§ **WHAT NEEDS TO BE DONE**
State how many lines of the entries hold the string "faces", and nothing more.

[INPUT RECORDS Boundary: Start]

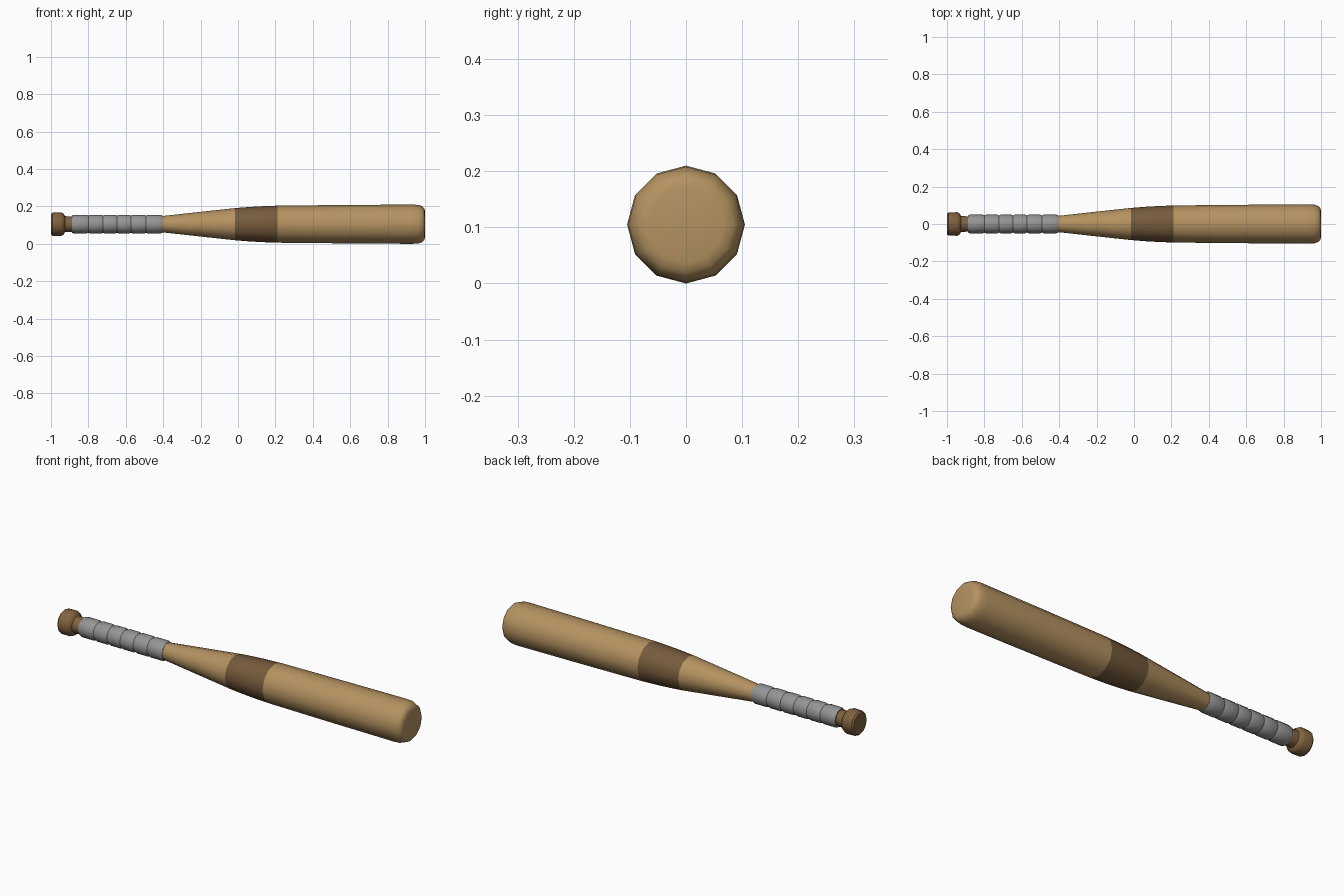
import bpy, bmesh, math

if "Cube" in bpy.data.objects:
    bpy.data.objects.remove(bpy.data.objects["Cube"])

SIDES = 12
AXIS_Z = 0.105


def material(name, color):
    m = bpy.data.materials.new(name)
    m.diffuse_color = (*color, 1)
    m.use_nodes = True
    m.node_tree.nodes["Principled BSDF"].inputs["Base Color"].default_value = m.diffuse_color
    return m


def lathe(name, profile, mat=None, cap_start=False, cap_end=False):
    """Revolve (x, radius) points around the bat's long axis."""
    bm = bmesh.new()
    rings = []
    for x, r in profile:
        rings.append([bm.verts.new((x, r * math.cos(math.tau * i / SIDES),
                                    AXIS_Z + r * math.sin(math.tau * i / SIDES)))
                      for i in range(SIDES)])
    for a, b in zip(rings, rings[1:]):
        for i in range(SIDES):
            j = (i + 1) % SIDES
            bm.faces.new((a[i], a[j], b[j], b[i]))
    if cap_start:
        bm.faces.new(rings[0])
    if cap_end:
        bm.faces.new(rings[-1])
    bmesh.ops.recalc_face_normals(bm, faces=bm.faces)
    mesh = bpy.data.meshes.new(name)
    bm.to_mesh(mesh)
    bm.free()
    obj = bpy.data.objects.new(name, mesh)
    bpy.context.collection.objects.link(obj)
    if mat:
        mesh.materials.append(mat)
    bpy.ops.object.select_all(action='DESELECT')
    obj.select_set(True)
    bpy.context.view_layer.objects.active = obj
    bpy.ops.object.shade_smooth_by_angle(angle=math.radians(40))
    return obj


wood = material("light_wood", (0.46, 0.29, 0.12))
dark = material("dark_wood", (0.18, 0.105, 0.045))
knob_wood = material("knob_wood", (0.22, 0.125, 0.05))
tape = material("grip_tape", (0.30, 0.30, 0.30))

# Knob and short neck
lathe("knob", [(-1, 0.054), (-0.992, 0.062), (-0.945, 0.063), (-0.932, 0.056),
               (-0.925, 0.043), (-0.88, 0.040)], knob_wood, cap_start=True, cap_end=True)

# Wrapped grip: a run of slightly rounded tape bands
edges = [-0.888, -0.80, -0.722, -0.647, -0.572, -0.492, -0.405]
grip = []
for a, b in zip(edges, edges[1:]):
    grip += [(a, 0.046), (a + 0.01, 0.050), (b - 0.01, 0.050)]
grip.append((edges[-1], 0.046))
lathe("grip", grip, tape, cap_start=True, cap_end=True)

# Tapered handle shaft
lathe("taper", [(-0.41, 0.043), (-0.2, 0.066), (-0.015, 0.086)], wood, cap_start=True)

# Dark band where the taper meets the barrel
lathe("band", [(-0.015, 0.086), (0.06, 0.092), (0.13, 0.096), (0.21, 0.099)], dark)

# Barrel with rounded end
lathe("barrel", [(0.21, 0.099), (0.4, 0.101), (0.62, 0.103), (0.93, 0.105), (0.965, 0.103),
                 (0.985, 0.096), (0.996, 0.085), (1.0, 0.068)], wood, cap_end=True)
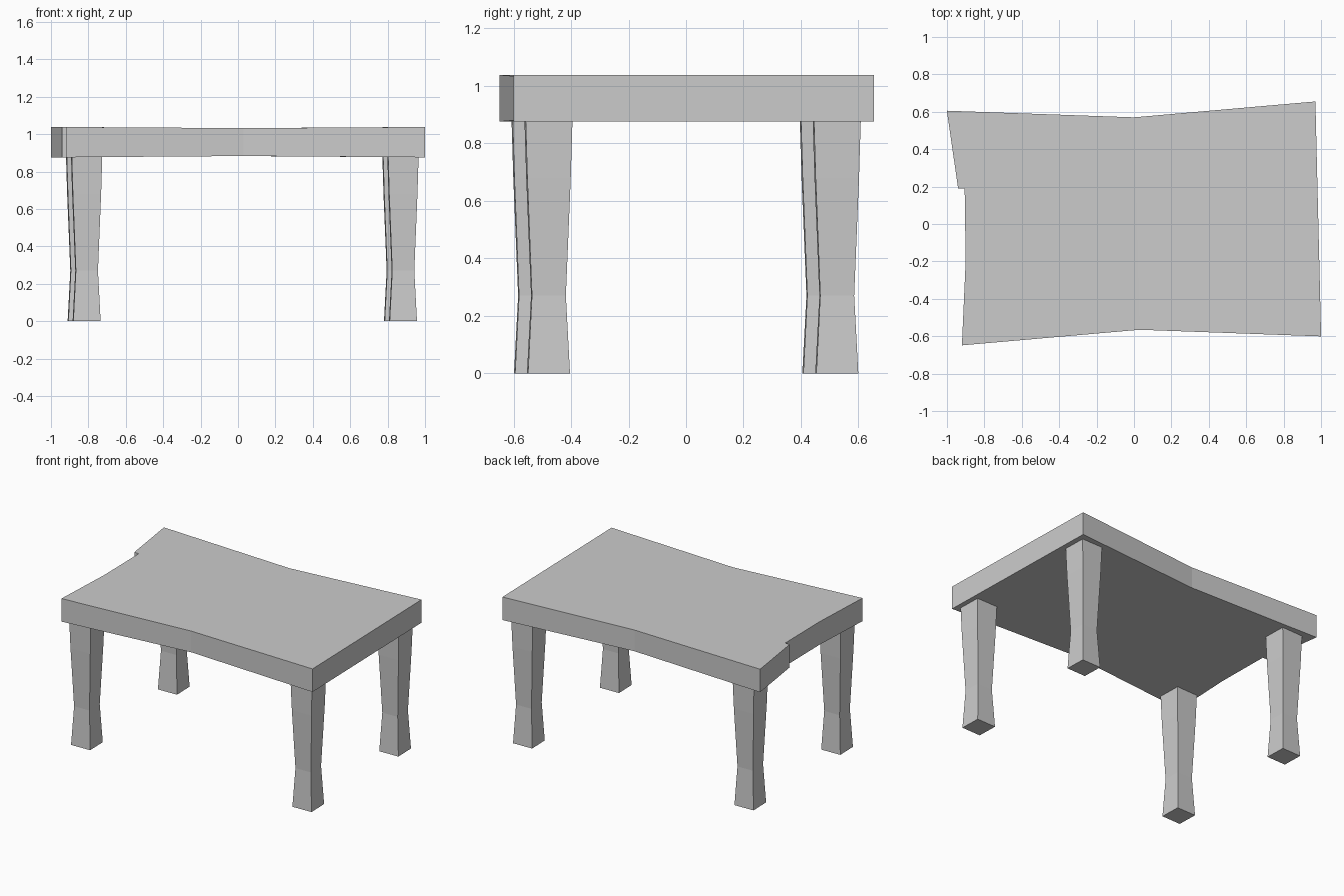
import bpy, bmesh
from mathutils import Matrix

if "Cube" in bpy.data.objects:
    bpy.data.objects.remove(bpy.data.objects["Cube"])

TURN = Matrix.Rotation(0.0266, 4, 'Z')  # whole table sits slightly askew


def finish(bm, name):
    bmesh.ops.recalc_face_normals(bm, faces=bm.faces)
    bmesh.ops.transform(bm, matrix=TURN, verts=bm.verts)
    mesh = bpy.data.meshes.new(name)
    bm.to_mesh(mesh)
    bm.free()
    obj = bpy.data.objects.new(name, mesh)
    bpy.context.collection.objects.link(obj)


# Table top: notched left half and plain right half, meeting at a slightly thinner waist
def table_top():
    waist_back, waist_front = (0.015, 0.57), (0.015, -0.566)
    left = [(-0.984, 0.632), (-0.935, 0.215), (-0.90, 0.214),
            (-0.905, -0.176), (-0.937, -0.624)]
    right = [(0.984, -0.627), (0.987, 0.629)]
    outline = left + [waist_front] + right + [waist_back]
    bm = bmesh.new()

    def ring(z, z_waist):
        return [bm.verts.new((x, y, z_waist if x == 0.015 else z)) for x, y in outline]

    low, high = ring(0.876, 0.883), ring(1.038, 1.032)
    n = len(outline)
    for r in (low, high):
        bm.faces.new(r[:6] + [r[8]])
        bm.faces.new(r[5:])
    for i in range(n):
        j = (i + 1) % n
        bm.faces.new((low[i], low[j], high[j], high[i]))
    finish(bm, "table_top")


# Leg: square section, pinched above the foot
def leg(name, cx, cy):
    bm = bmesh.new()
    rings = []
    for z, h in [(0, 0.073), (0.27, 0.059), (0.68, 0.0755), (0.90, 0.082)]:
        rings.append([bm.verts.new((cx + sx * h, cy + sy * h, z))
                      for sx, sy in ((-1, -1), (1, -1), (1, 1), (-1, 1))])
    for a, b in zip(rings, rings[1:]):
        for i in range(4):
            j = (i + 1) % 4
            bm.faces.new((a[i], a[j], b[j], b[i]))
    bm.faces.new(rings[0])
    bm.faces.new(rings[-1])
    finish(bm, name)


table_top()
for side, sx in (("left", -1), ("right", 1)):
    for end, sy in (("front", -1), ("back", 1)):
        leg(f"{end}_{side}_leg", 0.023 + sx * 0.846, sy * 0.502)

[INPUT RECORDS Boundary: End]

§ **RESPONSE**
11